• [Recorded data]:
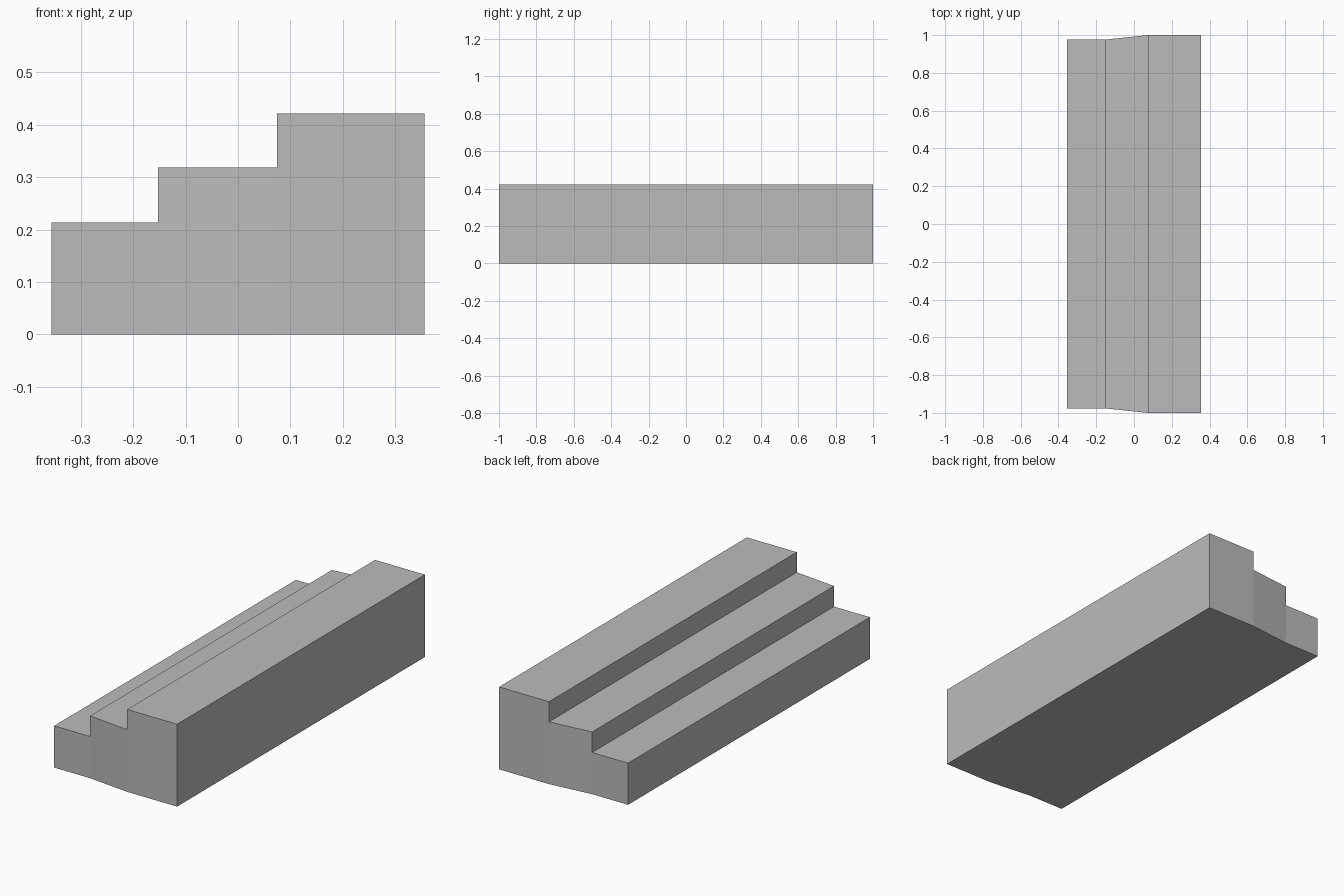
import bpy
import bmesh

cube = bpy.data.objects.get("Cube")
if cube:
    bpy.data.objects.remove(cube, do_unlink=True)

# Plain grey stone
grey = bpy.data.materials.new("grey_stone")
grey.use_nodes = True
colour = (0.5, 0.5, 0.5, 1.0)
grey.diffuse_color = colour
grey.node_tree.nodes["Principled BSDF"].inputs["Base Color"].default_value = colour

# Step edges across the width, with the half length at each edge
edges = [(-0.356, 0.976), (-0.153, 0.976), (0.074, 1.0), (0.356, 1.0)]
heights = [0.213, 0.318, 0.421]

# Stepped side profile: along the bottom, then down the stairs from the top
profile = [(x, 0.0, half) for x, half in edges]
for i in reversed(range(len(heights))):
    profile += [(x, heights[i], half) for x, half in (edges[i + 1], edges[i])]

bm = bmesh.new()
front, back = [[bm.verts.new((x, side * half, z)) for x, z, half in profile]
               for side in (-1, 1)]

# Treads, risers and underside
count = len(profile)
for i in range(count):
    j = (i + 1) % count
    bm.faces.new((front[i], front[j], back[j], back[i]))

# End walls: one panel per step, sharing the vertical edges
for ring in (front, back):
    first, second, third = ring[8:10], ring[6:8], ring[4:6]
    bm.faces.new((ring[0], ring[1], first[0], first[1]))
    bm.faces.new((ring[1], ring[2], second[0], second[1], first[0]))
    bm.faces.new((ring[2], ring[3], third[0], third[1], second[0]))

bmesh.ops.recalc_face_normals(bm, faces=bm.faces)
mesh = bpy.data.meshes.new("stepped_block")
bm.to_mesh(mesh)
bm.free()
mesh.materials.append(grey)
steps = bpy.data.objects.new("stepped_block", mesh)
bpy.context.collection.objects.link(steps)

• [Exercise directions]: In the material above, find the line with "bmesh.ops.recalc_face_normals(bm, faces=bm.faces)"; then retype it and every line after it through the last, exactly as written.

• [Solved problem]:
bmesh.ops.recalc_face_normals(bm, faces=bm.faces)
mesh = bpy.data.meshes.new("stepped_block")
bm.to_mesh(mesh)
bm.free()
mesh.materials.append(grey)
steps = bpy.data.objects.new("stepped_block", mesh)
bpy.context.collection.objects.link(steps)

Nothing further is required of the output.